» TASK BRIEF
Go through the entries below and copy each line containing the word "stone".

━━━━━━━━━━━━━━━━━━━━

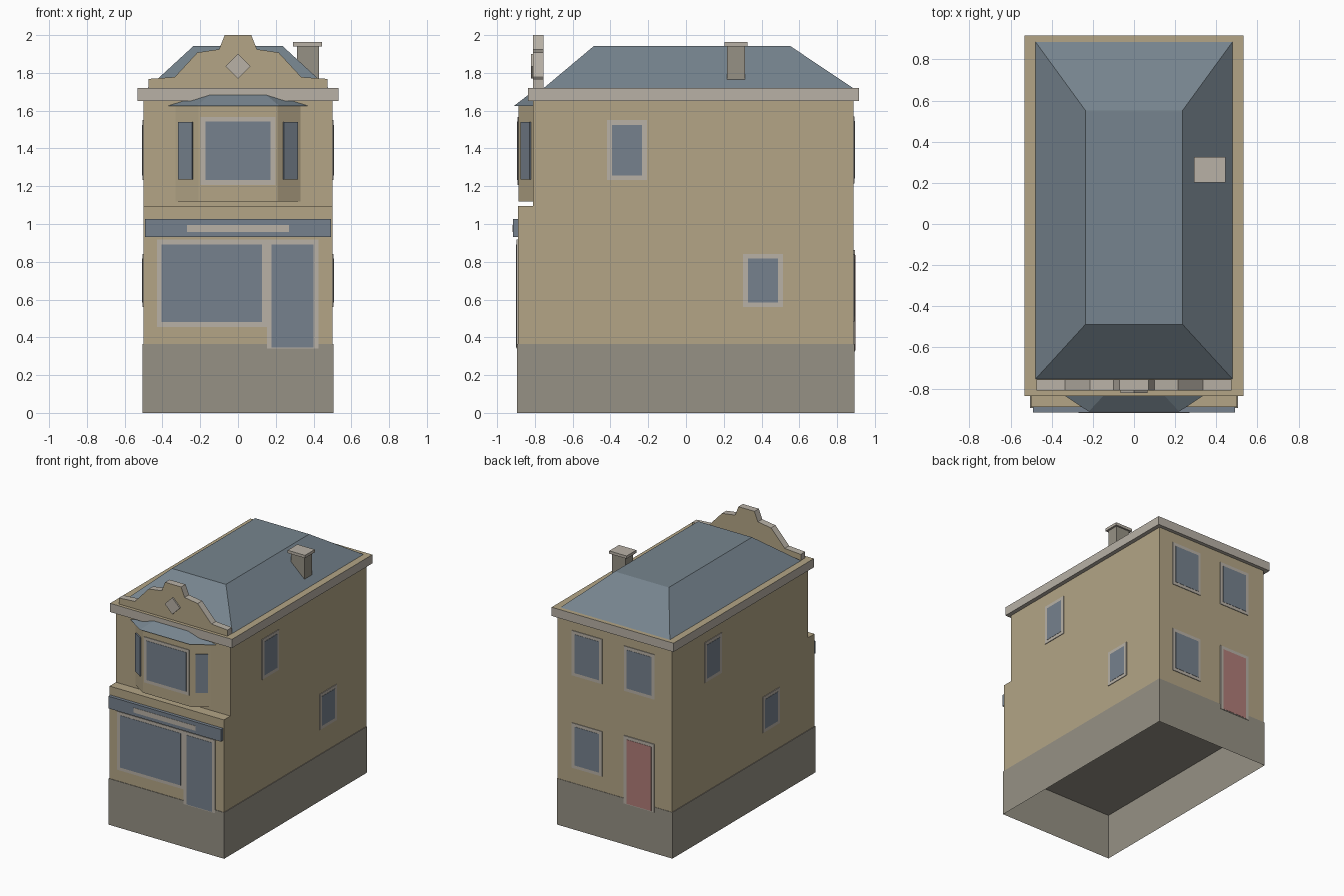
import bpy, bmesh
from math import atan2, cos, sin, pi
from mathutils import Matrix, Vector

cube = bpy.data.objects.get("Cube")
if cube:
    bpy.data.objects.remove(cube, do_unlink=True)


def material(name, *srgb):
    m = bpy.data.materials.new(name)
    m.use_nodes = True
    colour = [((c / 255 + 0.055) / 1.055) ** 2.4 for c in srgb] + [1]
    m.diffuse_color = colour
    m.node_tree.nodes["Principled BSDF"].inputs["Base Color"].default_value = colour
    return m


wall = material("sand wall", 179, 165, 134)
trim = material("pale stone trim", 184, 177, 166)
stone = material("grey stone", 150, 145, 133)
slate = material("slate roof", 118, 132, 142)
glass = material("blue glass", 118, 129, 141)
red = material("red door", 176, 125, 120)


def finish(name, bm, *mats):
    bmesh.ops.recalc_face_normals(bm, faces=bm.faces)
    mesh = bpy.data.meshes.new(name)
    bm.to_mesh(mesh)
    bm.free()
    for m in mats:
        mesh.materials.append(m)
    obj = bpy.data.objects.new(name, mesh)
    bpy.context.collection.objects.link(obj)
    return obj


def box_mesh(low, high):
    low, high = Vector(low), Vector(high)
    bm = bmesh.new()
    bmesh.ops.create_cube(bm, size=1, matrix=Matrix.Translation((low + high) / 2)
                          @ Matrix.Diagonal((*(high - low), 1)))
    return bm


def box(name, low, high, mat):
    return finish(name, box_mesh(low, high), mat)


def prism_mesh(points, offset):
    """Extrude a flat outline along an offset."""
    bm = bmesh.new()
    face = bm.faces.new([bm.verts.new(p) for p in points])
    ext = bmesh.ops.extrude_face_region(bm, geom=[face], use_keep_orig=True)
    bmesh.ops.translate(bm, vec=offset, verts=[v for v in ext["geom"] if isinstance(v, bmesh.types.BMVert)])
    return bm


def hull(name, points, mat):
    bm = bmesh.new()
    for p in points:
        bm.verts.new(p)
    bmesh.ops.convex_hull(bm, input=bm.verts)
    bmesh.ops.dissolve_limit(bm, angle_limit=0.01, verts=bm.verts, edges=bm.edges)
    return finish(name, bm, mat)


def plate(name, wall_point, angle, u, z, depth, mat):
    """Thin plate on a wall; angle 0 faces the front, u runs along the wall."""
    bm = box_mesh((u[0], -depth, z[0]), (u[1], 0.01, z[1]))
    bm.transform(Matrix.Translation((*wall_point, 0)) @ Matrix.Rotation(angle, 4, "Z"))
    return finish(name, bm, mat)


def window(name, wall_point, angle, u, z, border=0.025, sill=None, fill=glass, depth=0.005):
    sill = border if sill is None else sill
    plate(name + "_frame", wall_point, angle, u, z, depth, trim)
    plate(name + "_pane", wall_point, angle, (u[0] + border, u[1] - border),
          (z[0] + sill, z[1] - border), depth + 0.002, fill)


# Plinth, open underneath
bm = box_mesh((-0.505, -0.894, 0), (0.505, 0.891, 0.365))
bmesh.ops.delete(bm, geom=[f for f in bm.faces if f.normal.z < -0.5], context="FACES")
finish("plinth", bm, stone)

# House body with a stepped front
side = [(-0.89, 0.365), (0.888, 0.365), (0.888, 1.66), (-0.81, 1.66), (-0.81, 1.095), (-0.89, 1.095)]
finish("house_body", prism_mesh([(-0.5, y, z) for y, z in side], (1, 0, 0)), wall)

# Cornice: stone edges with a sand coloured top
bm = box_mesh((-0.533, -0.836, 1.651), (0.533, 0.917, 1.72))
for f in bm.faces:
    f.material_index = int(f.normal.z > 0.5)
finish("cornice", bm, trim, wall)

# Hipped main roof
hull("main_roof", [(s * 0.48, y, 1.718) for s in (-1, 1) for y in (-0.755, 0.887)]
     + [(s * 0.236, y, 1.942) for s in (-1, 1) for y in (-0.488, 0.552)], slate)

# Shaped parapet with stone edges
half = [(0.475, 1.715), (0.475, 1.768), (0.335, 1.778), (0.215, 1.908), (0.1, 1.925), (0.07, 2.0)]
outline = half + [(-x, z) for x, z in reversed(half)]
bm = prism_mesh([(x, -0.81, z) for x, z in outline], (0, 0.055, 0))
bm.normal_update()
for f in bm.faces:
    f.material_index = int(abs(f.normal.y) < 0.5)
finish("parapet", bm, wall, trim)
r = 0.066
diamond = [(0, 1.835 - r), (r, 1.835), (0, 1.835 + r), (-r, 1.835)]
finish("parapet_diamond", prism_mesh([(x, -0.821, z) for x, z in diamond], (0, 0.015, 0)), trim)

# Chimney
box("chimney_shaft", (0.312, 0.217, 1.73), (0.429, 0.312, 1.945), stone)
box("chimney_cap", (0.292, 0.203, 1.941), (0.444, 0.325, 1.963), trim)

# Bay window with its own little roof
bay = [(-0.338, -0.805), (-0.21, -0.888), (0.21, -0.888), (0.338, -0.805)]
finish("bay_walls", prism_mesh([(x, y, 1.12) for x, y in bay], (0, 0, 0.508)), wall)
hull("bay_roof", [(s * x, y, z) for s in (-1, 1) for x, y, z in
                  ((0.375, -0.81, 1.624), (0.22, -0.912, 1.624), (0.125, -0.81, 1.703))], slate)
window("bay_window", (0, -0.888), 0, (-0.198, 0.198), (1.207, 1.567))
slant = atan2(0.083, 0.128)
for s, label in ((1, "left"), (-1, "right")):
    plate("bay_side_window_" + label, (s * 0.276, -0.845), s * slant,
          (-0.044, 0.044), (1.235, 1.54), 0.0095, glass)

# Shop front
window("shop_window", (0, -0.89), 0, (-0.43, 0.153), (0.455, 0.917), depth=0.006)
window("shop_door", (0, -0.89), 0, (0.153, 0.425), (0.34, 0.917), sill=0.005, depth=0.007)
box("shop_sign", (-0.492, -0.916, 0.931), (0.492, -0.88, 1.027), glass)
plate("sign_stripe", (0, -0.916), 0, (-0.27, 0.27), (0.958, 0.996), 0.002, trim)

# Side windows: u follows +y on the left wall and -y on the right wall
for label, x, angle, high, low in (("left", 0.5, pi / 2, -0.418, 0.302),
                                   ("right", -0.5, -pi / 2, -0.485, 0.24)):
    window(label + "_upper_window", (x, 0), angle, (high, high + 0.211), (1.233, 1.55))
    window(label + "_lower_window", (x, 0), angle, (low, low + 0.211), (0.56, 0.842))

# Back windows and door
for label, u, z in (("upper_left", -0.375, 1.215), ("upper_right", 0.082, 1.215), ("lower", -0.375, 0.485)):
    window("back_window_" + label, (0, 0.888), pi, (u, u + 0.266), (z, z + 0.355))
window("back_door", (0, 0.888), pi, (0.082, 0.348), (0.325, 0.862), sill=0.005, fill=red, depth=0.007)
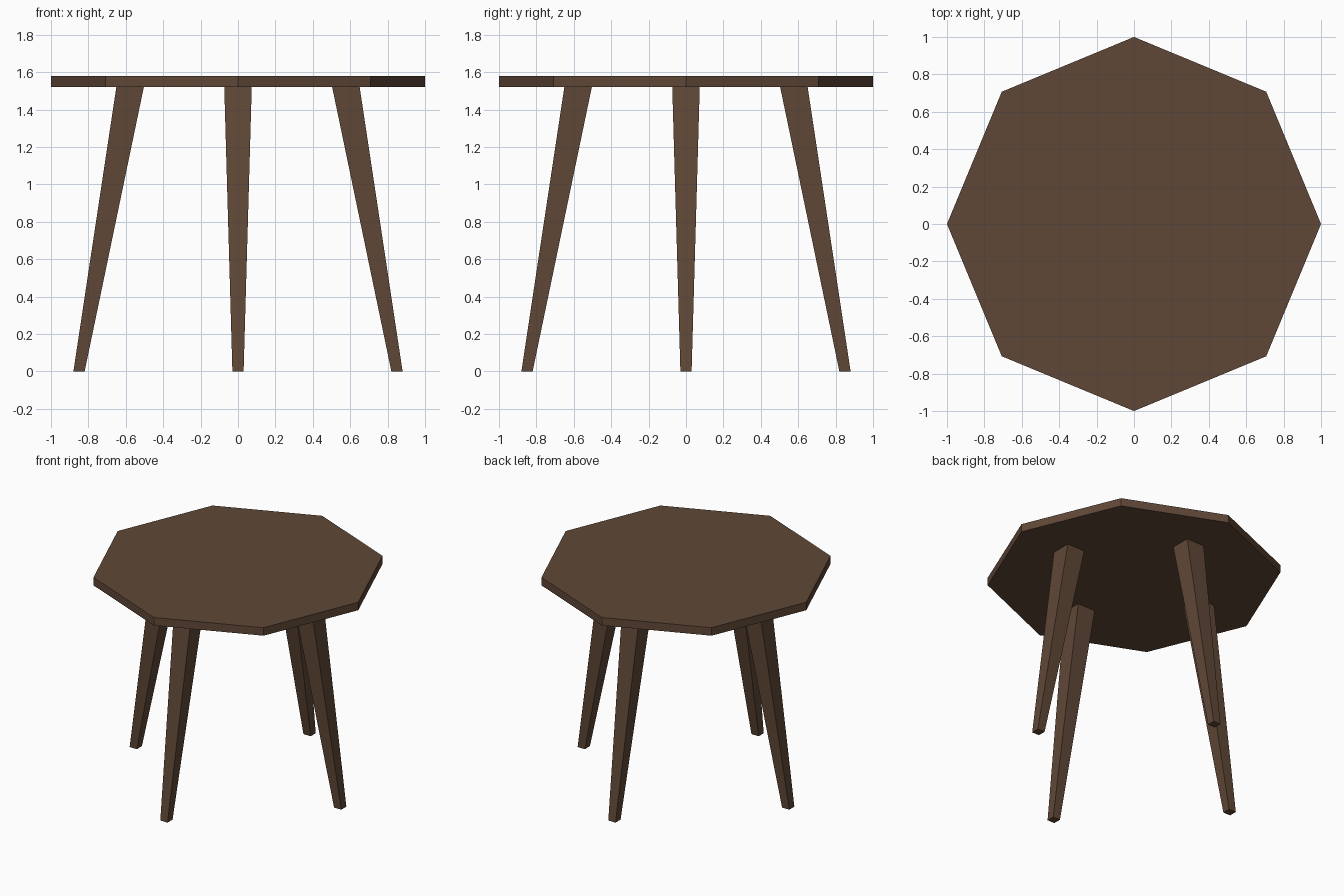
import bpy, bmesh, math
from mathutils import Matrix

if "Cube" in bpy.data.objects:
    bpy.data.objects.remove(bpy.data.objects["Cube"])

wood = bpy.data.materials.new("dark brown wood")
wood.diffuse_color = (0.115, 0.064, 0.038, 1)
wood.use_nodes = True
wood.node_tree.nodes["Principled BSDF"].inputs["Base Color"].default_value = wood.diffuse_color


def make_object(name, bm):
    bmesh.ops.recalc_face_normals(bm, faces=bm.faces)
    mesh = bpy.data.meshes.new(name)
    bm.to_mesh(mesh)
    bm.free()
    mesh.materials.append(wood)
    obj = bpy.data.objects.new(name, mesh)
    bpy.context.collection.objects.link(obj)


TOP_Z, UNDER_Z = 1.58, 1.52

# Octagonal tabletop with corners on the x and y axes
bm = bmesh.new()
bmesh.ops.create_cone(bm, cap_ends=True, segments=8, radius1=1, radius2=1,
                      depth=TOP_Z - UNDER_Z,
                      matrix=Matrix.Translation((0, 0, (TOP_Z + UNDER_Z) / 2)))
make_object("tabletop", bm)

# Four splayed, tapered square legs
for i, side in enumerate(("right", "back", "left", "front")):
    bm = bmesh.new()
    bmesh.ops.create_cube(bm, size=1)
    for v in bm.verts:
        upper = v.co.z > 0
        width, reach = (0.147, 0.577) if upper else (0.06, 0.85)
        v.co = (reach + v.co.x * width, v.co.y * width, UNDER_Z if upper else 0)
    bm.transform(Matrix.Rotation(i * math.pi / 2, 4, 'Z'))
    make_object(side + "_leg", bm)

━━━━━━━━━━━━━━━━━━━━

» WRITTEN SOLUTION
trim = material("pale stone trim", 184, 177, 166)
stone = material("grey stone", 150, 145, 133)
finish("plinth", bm, stone)
# Cornice: stone edges with a sand coloured top
# Shaped parapet with stone edges
box("chimney_shaft", (0.312, 0.217, 1.73), (0.429, 0.312, 1.945), stone)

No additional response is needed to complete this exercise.